The book, co-edited by HRD scientist Sundararaman Gopalakrishnan, is based on a series of lectures by scientists from the US, India and Australia, at a workshop held in Bhubaneswar, India on 9-14 July 2012. It provides information on recent advances in tropical cyclone (hurricane and typhoon) observations, data assimilation (the process of getting these observations into forecast models), and these forecast models, and is meant to be used for teaching and reference at universities and research laboratories. There is specific information about how tropical cyclones move, how their structures and strengths changes, and forecasts of impacts like storm surge and rainfall.
The book has 27 chapters, three of them authored by HRD scientists. The first chapter, by Frank Marks, summarizes NOAA’s Hurricane Field Program, the use of aircraft observations to improve forecasts, and plans for the future.
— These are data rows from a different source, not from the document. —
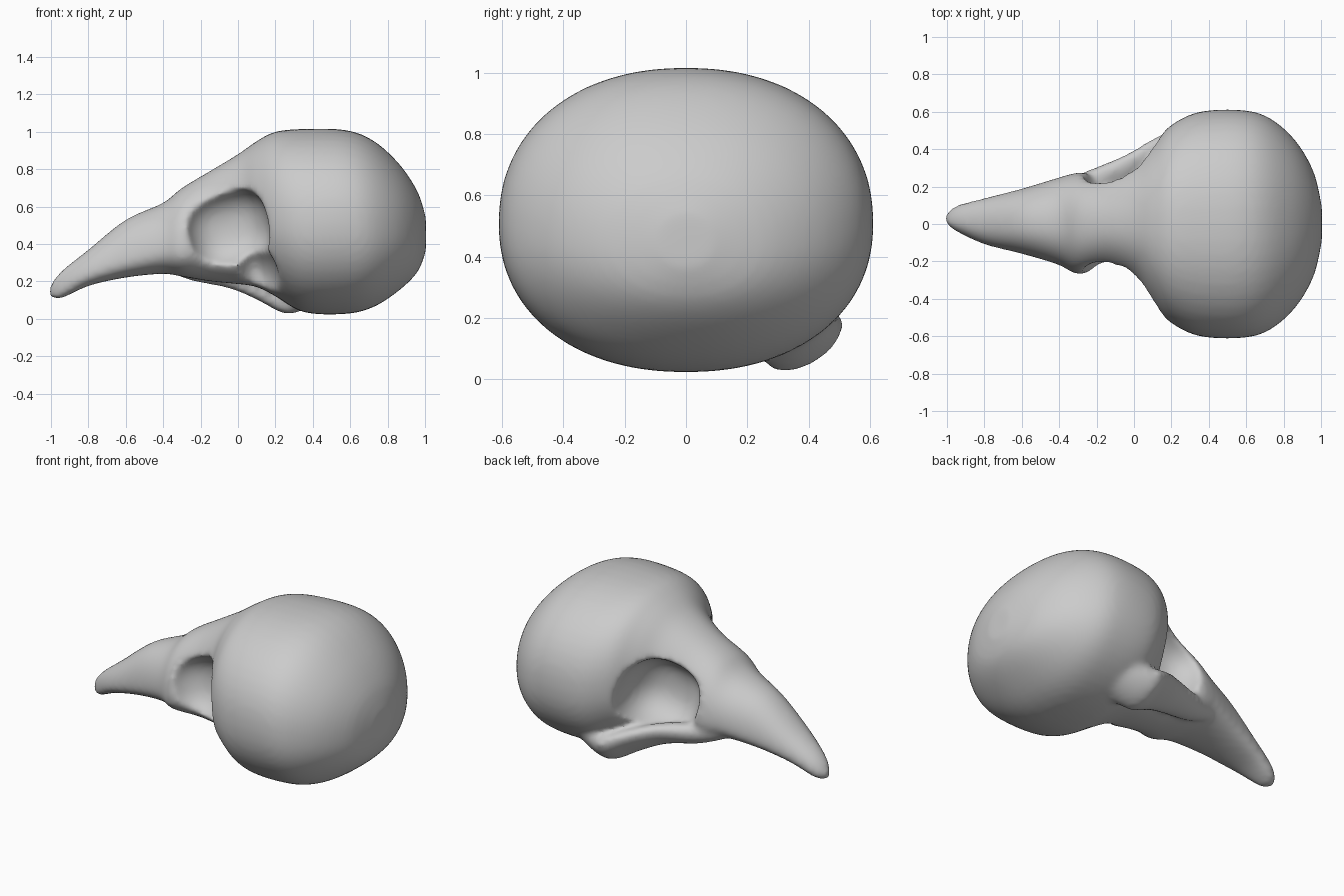
import bpy
import bmesh
from math import sin, cos, pi, radians, copysign
from mathutils import Vector, Matrix, Euler

default_cube = bpy.data.objects.get("Cube")
if default_cube:
    bpy.data.objects.remove(default_cube, do_unlink=True)

bone = bpy.data.materials.new("bone_grey")
bone.use_nodes = True
bone.diffuse_color = (0.6, 0.6, 0.6, 1)
bone.node_tree.nodes["Principled BSDF"].inputs["Base Color"].default_value = (0.6, 0.6, 0.6, 1)

SIDES = 48
STEPS = 6

# Stations from beak tip to back of head:
# x, top, bottom, left width, right width, height fraction of widest line
STATIONS = [
    (-1.01, .17, .11, .05, -.01, .5),
    (-.95, .25, .105, .1, .04, .4),
    (-.8, .37, .175, .14, .11, .3),
    (-.6, .53, .22, .19, .16, .28),
    (-.4, .62, .24, .25, .22, .33),
    (-.3, .7, .225, .275, .27, .3),
    (-.15, .79, .2, .28, .25, .4),
    (0, .88, .185, .34, .31, .45),
    (.1, .95, .17, .43, .43, .46),
    (.2, 1, .12, .53, .53, .47),
    (.35, 1.015, .035, .6, .6, .48),
    (.57, 1.01, .025, .61, .61, .49),
    (.72, .955, .06, .57, .57, .47),
    (.86, .83, .15, .45, .45, .46),
    (.96, .68, .25, .28, .28, .46),
    (1.005, .54, .36, .09, .09, .5),
]


def spline(points):
    """Smooth curve through all points, whatever their dimension."""
    vectors = [Vector(p) for p in points]
    padded = [vectors[0]] + vectors + [vectors[-1]]
    result = []
    for a, b, c, d in zip(padded, padded[1:], padded[2:], padded[3:]):
        for i in range(STEPS):
            t = i / STEPS
            result.append(b + t / 2 * ((c - a) + t * (2 * a - 5 * b + 4 * c - d
                                                      + t * (3 * (b - c) + d - a))))
    return result + [vectors[-1]]


def loft(bm, rings):
    """Bridge a list of closed point rings and cap both ends."""
    loops = [[bm.verts.new(p) for p in ring] for ring in rings]
    for a, b in zip(loops, loops[1:]):
        for i in range(SIDES):
            j = (i + 1) % SIDES
            bm.faces.new((a[i], a[j], b[j], b[i]))
    bm.faces.new(loops[0])
    bm.faces.new(loops[-1])


def squared(value, power):
    """Push a unit circle coordinate outward towards a square."""
    return copysign(abs(value) ** power, value)


def head_ring(x, top, bottom, left, right, fraction):
    middle = bottom + fraction * (top - bottom)
    ring = []
    for i in range(SIDES):
        a = 2 * pi * i / SIDES
        c, s = squared(cos(a), .92), squared(sin(a), .92)
        ring.append((x, c * (left if c > 0 else right),
                     middle + s * (top - middle if s > 0 else middle - bottom)))
    return ring


def bar_ring(x, y, z, long, short):
    """Oval section leaning outward and up."""
    lean = Matrix.Rotation(radians(32), 3, "X")
    angles = [2 * pi * i / SIDES for i in range(SIDES)]
    return [Vector((x, y, z)) + lean @ Vector((0, long * cos(a), short * sin(a)))
            for a in angles]


def make_object(name, bm):
    bmesh.ops.recalc_face_normals(bm, faces=bm.faces)
    mesh = bpy.data.meshes.new(name)
    bm.to_mesh(mesh)
    bm.free()
    obj = bpy.data.objects.new(name, mesh)
    bpy.context.collection.objects.link(obj)
    return obj


def hide_helper(obj):
    obj.hide_render = True
    obj.hide_set(True)
    return obj


def socket_cutter(name, centre, radii, tilt, power):
    bm = bmesh.new()
    bmesh.ops.create_uvsphere(bm, u_segments=SIDES, v_segments=24, radius=1)
    for vert in bm.verts:
        vert.co = [squared(c, power) for c in vert.co]
    rotation = Euler([radians(t) for t in tilt]).to_matrix().to_4x4()
    bmesh.ops.transform(bm, verts=bm.verts, matrix=Matrix.Translation(centre)
                        @ rotation @ Matrix.Diagonal((*radii, 1)))
    return hide_helper(make_object(name, bm))


def add_remesh(obj, name, size):
    mod = obj.modifiers.new(name, "REMESH")
    mod.mode = "VOXEL"
    mod.voxel_size = size
    mod.use_smooth_shade = True


def add_boolean(obj, other, operation):
    mod = obj.modifiers.new(other.name, "BOOLEAN")
    mod.operation = operation
    mod.solver = "EXACT"
    mod.object = other


# Beak and braincase in one body
body = bmesh.new()
loft(body, [head_ring(*station) for station in spline(STATIONS)])
skull = make_object("skull", body)
skull.data.materials.append(bone)
add_remesh(skull, "body_remesh", .018)

# Eye sockets either side of a thin wall, the right one open at its lower back
for cutter in (
    socket_cutter("left_socket_cutter", (-.06, .4, .48), (.23, .28, .22), (0, -15, 6), .8),
    socket_cutter("right_socket_cutter", (-.06, -.4, .48), (.23, .28, .22), (0, -15, -4), .8),
    socket_cutter("right_gap_cutter", (.1, -.42, .22), (.12, .3, .2), (0, -15, 0), 1),
):
    add_boolean(skull, cutter, "DIFFERENCE")

# Left cheek bar flaring into the process, then fading into the braincase
bar = bmesh.new()
loft(bar, [bar_ring(*p) for p in spline((
    (-.4, .17, .31, .05, .05), (-.25, .21, .27, .08, .06), (-.05, .27, .24, .11, .06),
    (.1, .34, .19, .13, .065), (.22, .385, .135, .14, .075), (.3, .375, .13, .14, .08),
    (.45, .33, .2, .14, .1), (.65, .25, .27, .1, .1)))])
cheek = hide_helper(make_object("left_cheek_bar", bar))
add_boolean(skull, cheek, "UNION")

# Blend everything into one smooth bone surface
add_remesh(skull, "blend_remesh", .017)
soften = skull.modifiers.new("soften", "SMOOTH")
soften.factor = .5
soften.iterations = 12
Thiago Quirino and Sundararaman Gopalakrishnan discuss useful, basic information from forecast models. And a chapter on the area where the ocean and atmosphere meet, by Sundararaman Gopalakrishnan and others, shows the importance of the transfer of moisture and wind between the ocean and the atmosphere that control tropical cyclone size and intensity change.
The textbook was first released in India during TROPMET 2016 Climate Change and Coastal Vulnerability organized by the Indian Meteorological Society (IMS), and is available here.